- **AIM OF THE EXERCISE**
Within the listing below, count the lines that have the string "Vector". Answer with that number only.
____ WORKING DATA
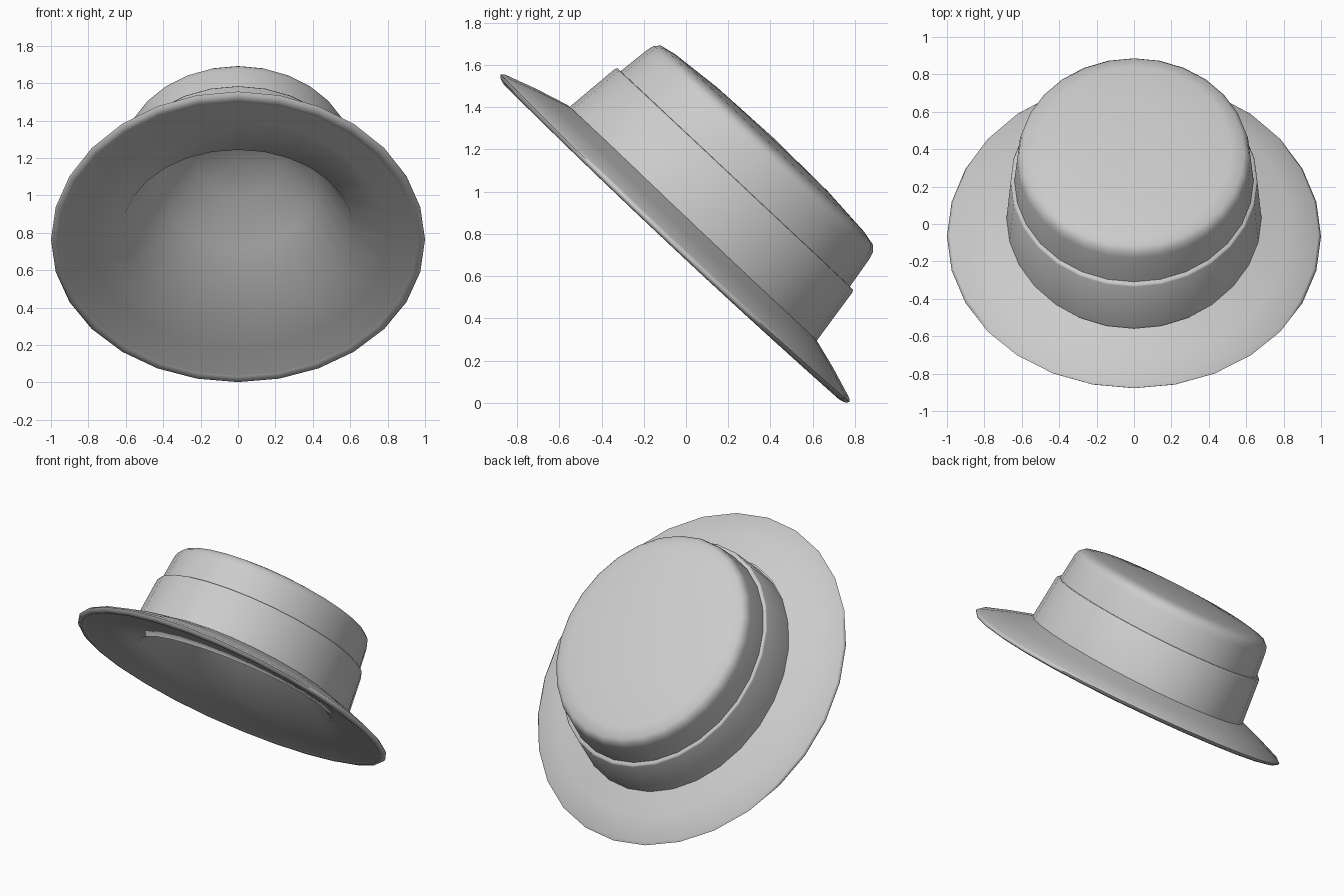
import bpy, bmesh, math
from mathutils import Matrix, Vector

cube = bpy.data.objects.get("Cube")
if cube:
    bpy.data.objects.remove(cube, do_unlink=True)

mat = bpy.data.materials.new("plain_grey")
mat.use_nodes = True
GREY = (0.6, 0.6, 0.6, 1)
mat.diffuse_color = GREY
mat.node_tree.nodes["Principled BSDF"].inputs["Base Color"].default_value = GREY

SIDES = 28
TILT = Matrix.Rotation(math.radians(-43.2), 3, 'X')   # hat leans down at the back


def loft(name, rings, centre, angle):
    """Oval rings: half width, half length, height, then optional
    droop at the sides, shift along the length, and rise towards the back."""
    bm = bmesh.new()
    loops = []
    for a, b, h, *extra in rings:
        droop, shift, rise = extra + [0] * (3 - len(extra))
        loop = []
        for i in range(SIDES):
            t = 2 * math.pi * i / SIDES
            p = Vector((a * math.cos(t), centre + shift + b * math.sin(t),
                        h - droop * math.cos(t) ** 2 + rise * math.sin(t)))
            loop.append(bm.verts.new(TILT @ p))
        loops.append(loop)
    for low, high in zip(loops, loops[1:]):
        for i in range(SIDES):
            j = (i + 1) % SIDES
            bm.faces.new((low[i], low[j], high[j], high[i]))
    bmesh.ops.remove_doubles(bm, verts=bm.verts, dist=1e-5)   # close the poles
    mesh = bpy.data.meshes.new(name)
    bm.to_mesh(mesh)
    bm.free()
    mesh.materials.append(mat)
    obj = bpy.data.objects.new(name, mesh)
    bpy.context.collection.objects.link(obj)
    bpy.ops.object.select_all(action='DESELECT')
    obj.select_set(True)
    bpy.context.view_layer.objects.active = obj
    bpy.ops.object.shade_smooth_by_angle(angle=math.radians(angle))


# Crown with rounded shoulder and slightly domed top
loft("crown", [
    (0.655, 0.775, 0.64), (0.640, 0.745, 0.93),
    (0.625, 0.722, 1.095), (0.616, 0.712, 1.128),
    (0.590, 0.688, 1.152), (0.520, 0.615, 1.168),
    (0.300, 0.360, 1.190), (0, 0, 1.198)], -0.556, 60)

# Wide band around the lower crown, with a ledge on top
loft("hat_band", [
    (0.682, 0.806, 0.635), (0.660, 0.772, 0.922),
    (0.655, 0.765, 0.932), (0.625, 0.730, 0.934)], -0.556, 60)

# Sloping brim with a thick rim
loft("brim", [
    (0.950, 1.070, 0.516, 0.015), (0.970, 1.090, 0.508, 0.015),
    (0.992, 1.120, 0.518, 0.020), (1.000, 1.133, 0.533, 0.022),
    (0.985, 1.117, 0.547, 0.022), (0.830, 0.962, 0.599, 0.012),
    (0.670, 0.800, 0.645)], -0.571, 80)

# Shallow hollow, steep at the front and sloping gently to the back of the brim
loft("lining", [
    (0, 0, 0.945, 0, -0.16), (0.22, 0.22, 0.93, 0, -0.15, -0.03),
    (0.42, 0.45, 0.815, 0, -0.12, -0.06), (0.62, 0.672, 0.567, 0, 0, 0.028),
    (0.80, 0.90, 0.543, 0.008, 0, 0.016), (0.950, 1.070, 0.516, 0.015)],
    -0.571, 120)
________
____ WORKING DATA
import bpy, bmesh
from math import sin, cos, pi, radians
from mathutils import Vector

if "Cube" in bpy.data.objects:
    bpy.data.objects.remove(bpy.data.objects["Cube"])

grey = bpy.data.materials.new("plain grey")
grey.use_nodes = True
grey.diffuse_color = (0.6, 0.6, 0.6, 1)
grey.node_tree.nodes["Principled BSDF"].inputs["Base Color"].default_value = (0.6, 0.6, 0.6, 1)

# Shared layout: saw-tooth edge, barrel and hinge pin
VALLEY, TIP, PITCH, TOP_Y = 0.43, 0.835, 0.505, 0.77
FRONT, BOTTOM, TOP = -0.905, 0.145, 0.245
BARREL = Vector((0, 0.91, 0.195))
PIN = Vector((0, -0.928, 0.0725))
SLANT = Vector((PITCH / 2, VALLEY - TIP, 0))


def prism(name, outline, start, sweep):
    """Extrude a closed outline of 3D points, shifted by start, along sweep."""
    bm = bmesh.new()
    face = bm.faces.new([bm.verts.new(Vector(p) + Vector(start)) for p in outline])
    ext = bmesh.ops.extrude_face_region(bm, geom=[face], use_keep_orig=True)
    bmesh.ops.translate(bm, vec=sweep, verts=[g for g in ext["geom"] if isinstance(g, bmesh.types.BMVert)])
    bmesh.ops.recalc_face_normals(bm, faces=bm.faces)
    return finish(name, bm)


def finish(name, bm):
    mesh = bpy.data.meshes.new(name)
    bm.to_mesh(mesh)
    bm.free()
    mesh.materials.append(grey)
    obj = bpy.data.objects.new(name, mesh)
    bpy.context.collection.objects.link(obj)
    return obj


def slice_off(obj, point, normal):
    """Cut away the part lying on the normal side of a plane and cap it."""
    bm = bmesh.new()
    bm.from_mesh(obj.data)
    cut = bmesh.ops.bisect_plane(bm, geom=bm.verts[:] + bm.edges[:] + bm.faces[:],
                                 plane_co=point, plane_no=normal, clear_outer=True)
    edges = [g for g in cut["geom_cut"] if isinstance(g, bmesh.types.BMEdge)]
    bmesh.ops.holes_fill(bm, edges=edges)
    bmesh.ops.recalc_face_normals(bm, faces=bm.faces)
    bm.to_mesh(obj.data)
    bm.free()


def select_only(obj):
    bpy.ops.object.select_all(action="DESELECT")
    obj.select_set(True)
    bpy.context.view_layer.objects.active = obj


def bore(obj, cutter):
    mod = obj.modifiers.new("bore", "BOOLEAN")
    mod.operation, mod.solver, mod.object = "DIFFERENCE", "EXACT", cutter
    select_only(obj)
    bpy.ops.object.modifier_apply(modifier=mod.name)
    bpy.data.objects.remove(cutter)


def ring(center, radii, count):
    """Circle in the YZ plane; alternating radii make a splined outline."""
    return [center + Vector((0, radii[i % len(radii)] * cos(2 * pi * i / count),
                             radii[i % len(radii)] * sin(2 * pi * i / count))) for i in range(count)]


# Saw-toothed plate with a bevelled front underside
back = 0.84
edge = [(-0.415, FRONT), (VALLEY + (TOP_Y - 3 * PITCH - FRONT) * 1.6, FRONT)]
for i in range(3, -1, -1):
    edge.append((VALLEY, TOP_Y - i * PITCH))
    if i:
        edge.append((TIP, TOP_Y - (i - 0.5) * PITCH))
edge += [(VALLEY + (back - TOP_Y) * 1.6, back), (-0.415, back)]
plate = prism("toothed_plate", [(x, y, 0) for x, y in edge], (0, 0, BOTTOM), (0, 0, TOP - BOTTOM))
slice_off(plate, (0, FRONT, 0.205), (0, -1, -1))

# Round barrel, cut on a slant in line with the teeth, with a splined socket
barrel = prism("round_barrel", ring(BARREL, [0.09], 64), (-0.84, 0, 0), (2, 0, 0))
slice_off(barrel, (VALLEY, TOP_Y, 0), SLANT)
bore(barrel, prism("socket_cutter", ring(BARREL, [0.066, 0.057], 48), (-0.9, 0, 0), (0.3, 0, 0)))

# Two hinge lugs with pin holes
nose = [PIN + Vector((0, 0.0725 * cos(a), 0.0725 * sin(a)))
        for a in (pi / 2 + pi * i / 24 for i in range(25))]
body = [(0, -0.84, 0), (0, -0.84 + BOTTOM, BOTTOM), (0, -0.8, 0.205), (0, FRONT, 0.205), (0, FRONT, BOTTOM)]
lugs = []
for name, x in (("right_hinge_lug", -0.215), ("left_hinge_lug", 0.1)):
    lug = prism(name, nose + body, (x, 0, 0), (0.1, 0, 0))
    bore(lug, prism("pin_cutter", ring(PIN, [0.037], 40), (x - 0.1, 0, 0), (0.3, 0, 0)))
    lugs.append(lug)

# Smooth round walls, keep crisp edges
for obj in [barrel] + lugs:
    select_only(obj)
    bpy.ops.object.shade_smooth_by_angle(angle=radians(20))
________
- **RESPONSE**
9